HomeNewsAustralia'She died because of her kindness': A mother's life sentence

‘She died because of her kindness’: A mother’s life sentence




On Monday, Justice Phillip Priest ruled that Henry Hammond was not guilty of Courtney (Konstandina) Herron’s murder due to mental impairment. 

Her mother, Maxie Antoniou, has told The Age that the verdict felt like a punch in the guts as she tries to keep things together for her family, including her elderly mother and two children.

“I hate the fact I’ve got the life sentence,” Maxie says. “I’ve been fighting for justice for so long.”
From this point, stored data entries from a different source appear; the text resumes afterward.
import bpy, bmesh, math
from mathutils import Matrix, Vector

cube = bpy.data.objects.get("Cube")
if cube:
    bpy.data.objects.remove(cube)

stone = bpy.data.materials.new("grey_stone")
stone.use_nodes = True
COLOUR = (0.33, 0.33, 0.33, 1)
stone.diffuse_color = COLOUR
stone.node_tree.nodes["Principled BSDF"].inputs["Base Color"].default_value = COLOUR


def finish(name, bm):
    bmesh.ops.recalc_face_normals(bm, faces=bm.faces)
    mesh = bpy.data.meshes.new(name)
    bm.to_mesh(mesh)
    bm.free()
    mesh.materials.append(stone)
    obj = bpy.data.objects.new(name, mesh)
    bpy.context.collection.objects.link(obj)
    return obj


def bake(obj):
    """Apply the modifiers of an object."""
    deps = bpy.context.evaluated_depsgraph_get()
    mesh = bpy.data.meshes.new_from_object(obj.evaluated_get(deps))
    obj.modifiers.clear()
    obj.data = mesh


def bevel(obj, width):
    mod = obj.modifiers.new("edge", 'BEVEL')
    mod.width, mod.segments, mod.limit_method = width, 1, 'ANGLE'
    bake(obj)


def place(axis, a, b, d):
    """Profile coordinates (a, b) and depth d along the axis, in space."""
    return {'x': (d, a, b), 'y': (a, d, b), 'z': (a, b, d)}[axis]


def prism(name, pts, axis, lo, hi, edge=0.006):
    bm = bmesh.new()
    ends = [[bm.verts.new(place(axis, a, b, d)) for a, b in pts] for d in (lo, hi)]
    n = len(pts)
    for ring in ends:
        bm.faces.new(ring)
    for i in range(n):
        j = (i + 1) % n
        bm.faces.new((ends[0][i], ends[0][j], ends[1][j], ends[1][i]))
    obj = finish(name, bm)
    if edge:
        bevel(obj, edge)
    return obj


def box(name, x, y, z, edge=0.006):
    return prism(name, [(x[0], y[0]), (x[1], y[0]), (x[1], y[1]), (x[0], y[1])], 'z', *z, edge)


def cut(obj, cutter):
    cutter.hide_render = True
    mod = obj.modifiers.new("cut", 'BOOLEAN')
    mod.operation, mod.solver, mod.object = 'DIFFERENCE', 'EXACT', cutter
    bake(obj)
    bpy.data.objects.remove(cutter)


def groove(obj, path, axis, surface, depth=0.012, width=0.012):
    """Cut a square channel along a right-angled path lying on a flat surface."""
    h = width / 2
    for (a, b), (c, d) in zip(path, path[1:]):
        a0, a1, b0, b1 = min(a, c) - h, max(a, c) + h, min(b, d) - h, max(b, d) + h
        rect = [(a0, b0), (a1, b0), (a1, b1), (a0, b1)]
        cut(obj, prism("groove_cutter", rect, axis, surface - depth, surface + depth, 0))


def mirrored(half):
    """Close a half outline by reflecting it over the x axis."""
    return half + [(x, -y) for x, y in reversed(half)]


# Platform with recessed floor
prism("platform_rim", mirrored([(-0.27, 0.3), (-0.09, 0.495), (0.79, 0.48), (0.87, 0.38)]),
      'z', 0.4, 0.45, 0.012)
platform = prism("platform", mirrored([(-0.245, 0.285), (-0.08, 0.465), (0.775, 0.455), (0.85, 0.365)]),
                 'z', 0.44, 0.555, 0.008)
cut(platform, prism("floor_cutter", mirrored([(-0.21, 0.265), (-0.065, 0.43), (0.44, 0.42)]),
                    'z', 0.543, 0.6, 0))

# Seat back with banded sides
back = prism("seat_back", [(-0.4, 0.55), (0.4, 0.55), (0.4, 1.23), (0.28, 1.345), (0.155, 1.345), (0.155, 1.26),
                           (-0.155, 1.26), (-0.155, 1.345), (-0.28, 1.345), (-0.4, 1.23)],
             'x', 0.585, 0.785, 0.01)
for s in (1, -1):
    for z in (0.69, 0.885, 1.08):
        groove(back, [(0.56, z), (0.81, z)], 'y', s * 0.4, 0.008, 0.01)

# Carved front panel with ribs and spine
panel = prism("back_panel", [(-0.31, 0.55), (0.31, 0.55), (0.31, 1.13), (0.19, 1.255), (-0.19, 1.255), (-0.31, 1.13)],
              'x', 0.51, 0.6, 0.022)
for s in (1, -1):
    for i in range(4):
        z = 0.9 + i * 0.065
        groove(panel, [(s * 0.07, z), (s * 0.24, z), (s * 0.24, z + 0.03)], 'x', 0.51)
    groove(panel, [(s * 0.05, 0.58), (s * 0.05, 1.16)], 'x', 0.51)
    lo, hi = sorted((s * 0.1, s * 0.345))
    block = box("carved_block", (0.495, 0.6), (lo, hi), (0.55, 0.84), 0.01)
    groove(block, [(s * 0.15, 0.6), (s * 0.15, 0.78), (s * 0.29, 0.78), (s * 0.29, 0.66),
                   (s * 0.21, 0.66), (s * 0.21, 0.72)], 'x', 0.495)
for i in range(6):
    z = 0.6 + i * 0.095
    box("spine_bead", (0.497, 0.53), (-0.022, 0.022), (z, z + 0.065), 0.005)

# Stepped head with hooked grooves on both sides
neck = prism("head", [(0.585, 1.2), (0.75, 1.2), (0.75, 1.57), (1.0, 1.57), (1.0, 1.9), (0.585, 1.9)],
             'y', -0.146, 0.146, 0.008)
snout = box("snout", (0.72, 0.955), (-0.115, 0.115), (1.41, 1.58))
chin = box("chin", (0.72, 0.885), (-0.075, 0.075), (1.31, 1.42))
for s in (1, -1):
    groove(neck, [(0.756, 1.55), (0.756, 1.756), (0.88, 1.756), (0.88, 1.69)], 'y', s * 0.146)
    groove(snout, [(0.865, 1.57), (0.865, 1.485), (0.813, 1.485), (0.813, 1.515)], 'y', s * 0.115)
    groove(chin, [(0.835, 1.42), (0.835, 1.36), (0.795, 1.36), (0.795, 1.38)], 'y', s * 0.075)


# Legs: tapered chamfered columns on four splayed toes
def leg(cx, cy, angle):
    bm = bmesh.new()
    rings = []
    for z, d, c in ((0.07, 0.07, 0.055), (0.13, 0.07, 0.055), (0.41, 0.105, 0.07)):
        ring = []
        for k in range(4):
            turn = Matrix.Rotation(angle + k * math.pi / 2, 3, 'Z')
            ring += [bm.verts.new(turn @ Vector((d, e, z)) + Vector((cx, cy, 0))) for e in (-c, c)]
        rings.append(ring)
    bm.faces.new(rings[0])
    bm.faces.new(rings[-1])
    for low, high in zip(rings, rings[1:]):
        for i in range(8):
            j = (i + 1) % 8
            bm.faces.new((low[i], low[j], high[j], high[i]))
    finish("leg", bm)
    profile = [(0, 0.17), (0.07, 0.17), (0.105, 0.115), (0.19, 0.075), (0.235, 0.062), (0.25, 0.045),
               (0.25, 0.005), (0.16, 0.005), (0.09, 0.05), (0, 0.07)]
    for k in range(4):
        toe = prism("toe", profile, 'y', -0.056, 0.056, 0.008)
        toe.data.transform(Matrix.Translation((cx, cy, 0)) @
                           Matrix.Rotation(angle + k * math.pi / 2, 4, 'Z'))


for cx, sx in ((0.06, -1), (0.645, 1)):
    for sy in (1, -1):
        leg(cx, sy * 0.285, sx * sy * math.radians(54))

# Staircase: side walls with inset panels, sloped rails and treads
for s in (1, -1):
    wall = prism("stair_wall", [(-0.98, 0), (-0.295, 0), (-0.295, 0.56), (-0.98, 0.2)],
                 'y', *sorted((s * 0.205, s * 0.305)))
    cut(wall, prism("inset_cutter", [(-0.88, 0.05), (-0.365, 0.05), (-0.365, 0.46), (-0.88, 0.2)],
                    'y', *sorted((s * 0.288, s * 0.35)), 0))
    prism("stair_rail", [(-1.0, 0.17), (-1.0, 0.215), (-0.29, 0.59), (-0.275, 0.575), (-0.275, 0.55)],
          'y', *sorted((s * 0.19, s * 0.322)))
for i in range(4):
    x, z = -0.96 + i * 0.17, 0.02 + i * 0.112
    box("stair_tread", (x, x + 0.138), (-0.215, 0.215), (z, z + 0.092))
Courtney was 25 when she was fatally assaulted in Melbourne’s Royal Park by Hammond, a homeless man she had given a cigarette to on the afternoon of May 24 last year.

CONTENT WARNING: Readers may find the contents of this report distressing.

The pair went to dinner at a Fitzroy restaurant together, where security cameras captured them in friendly conversation, before Courtney paid for Hammond’s meal and they went to a friend’s apartment and smoked cannabis and ice.

SES personnel conducted a line search in Royal Park after Courtney’s body was discovered. Photo: AAP: James Ross.

In the early hours of May 25, the pair left the apartment and entered the sprawling park at about 4.30am.

Hammond picked up a branch and Courtney became scared. Hammond would later tell police her last words were: “Are you going to kill me?”

A witness sleeping in the park said the frenzied attack lasted 50 minutes. He described hearing a woman’s screams and her attacker going “hell for leather.”

Hammond then tied Courtney’s legs together and dragged her body into a clearing where he covered her with branches, before taking her phone and wallet.

These are details that will haunt her mother forever.

“The fact she turned around and saw him and got really scared and those were her last words … She wouldn’t have understood why. She would never think like that,” Maxie tells the media outlet.

“She was trusting but so vulnerable because she didn’t understand that not everyone is like her. She wouldn’t have understood it with every blow coming down on her.”

Courtney Herron with her mother Maxie.

Maxie says it was her daughter’s kindness – the small act of giving someone on the street a cigarette – that led to her death.

“It’s like a sliding doors moment. She died because of her kindness.”

Hammond was arrested on the afternoon of May 26. He initially denied knowing Courtney, but later told police he “recognised Courtney from a past life” and had finally gotten his “revenge” on her.

READ MORE: Henry Hammond found not guilty of Courtney Herron’s murder due to schizophrenia.

‘The family is so angry’:

It wasn’t long after Courtney’s death that her family learnt that just weeks before the killing, Hammond had been released from jail after successfully appealing a sentence he had received for threatening to kill his ex-partner.

Court documents show that in April last year, Hammond was released on a community corrections order after serving a portion of a 10.5 month sentence for waving a knife in the face of his partner, before choking and punching her, fracturing her eye socket.

That’s despite a judge admitting the community corrections program was at odds with the killer’s free-spirited “nomadic” lifestyle, where he did not have a home base. 

RELATED: Courtney Herron’s father demands justice for her brutal murder.

“My daughter would be alive now if Hammond wasn’t released. It’s had a devastating impact on her family, particularly her siblings who are struggling to get through this,” Courtney’s father, John Herron, said at the time in a special report for A Current Affair.

Maxie adds she was “appalled” when she discovered Hammond had tried to kill his ex-partner.

“Finding out that she need not have died had he not been released, it was the first punch in the gut. It was horrifying to discover he had tried to kill his ex-partner… I was appalled,” she says.

‘The system is broken’:

On Monday, the Supreme Court heard that two psychiatrists believed Hammond was in the midst of a relapse of his schizophrenic illness at the time of Courtney’s killing in May 2019.

Justice Phillip Priest accepted the evidence of the two psychiatrists. He directed a verdict of not guilty by mental impairment be recorded.

Maxie finds it hard to accept the testimony of the two psychiatrists and says Hammond’s story shows just how much Courtney was let down by “a very flawed mental health system.”

“If he has had schizophrenia since 2017 and was in and out of the mental health system, how come it wasn’t picked up? Why did they let him out if he was so ill?” she says.

Maxie says the ‘not guilty’ verdict was a punch in the guts. Credit: Luis Ascui.

She spent years trying to help Courtney, who battled a drug addiction from her late teens and spent time in hospital several times for her mental illness issues.

“We have a mental health system that is completely broken… We need to change the way we look at mental illness and how we are attacking it. We don’t have any other choice,” Maxie says.

But alongside the pain Maxie suffers, she still has good memories of those times when her daughter’s drug addiction wasn’t consuming.

“I don’t want people to think about her being hurt. I want them to remember her as funny, sweet, loving and a trusting person who was talented but couldn’t recognise that.”

Hammond was remanded until his next court hearing on September 14, when the court will make a supervision order.

Recent posts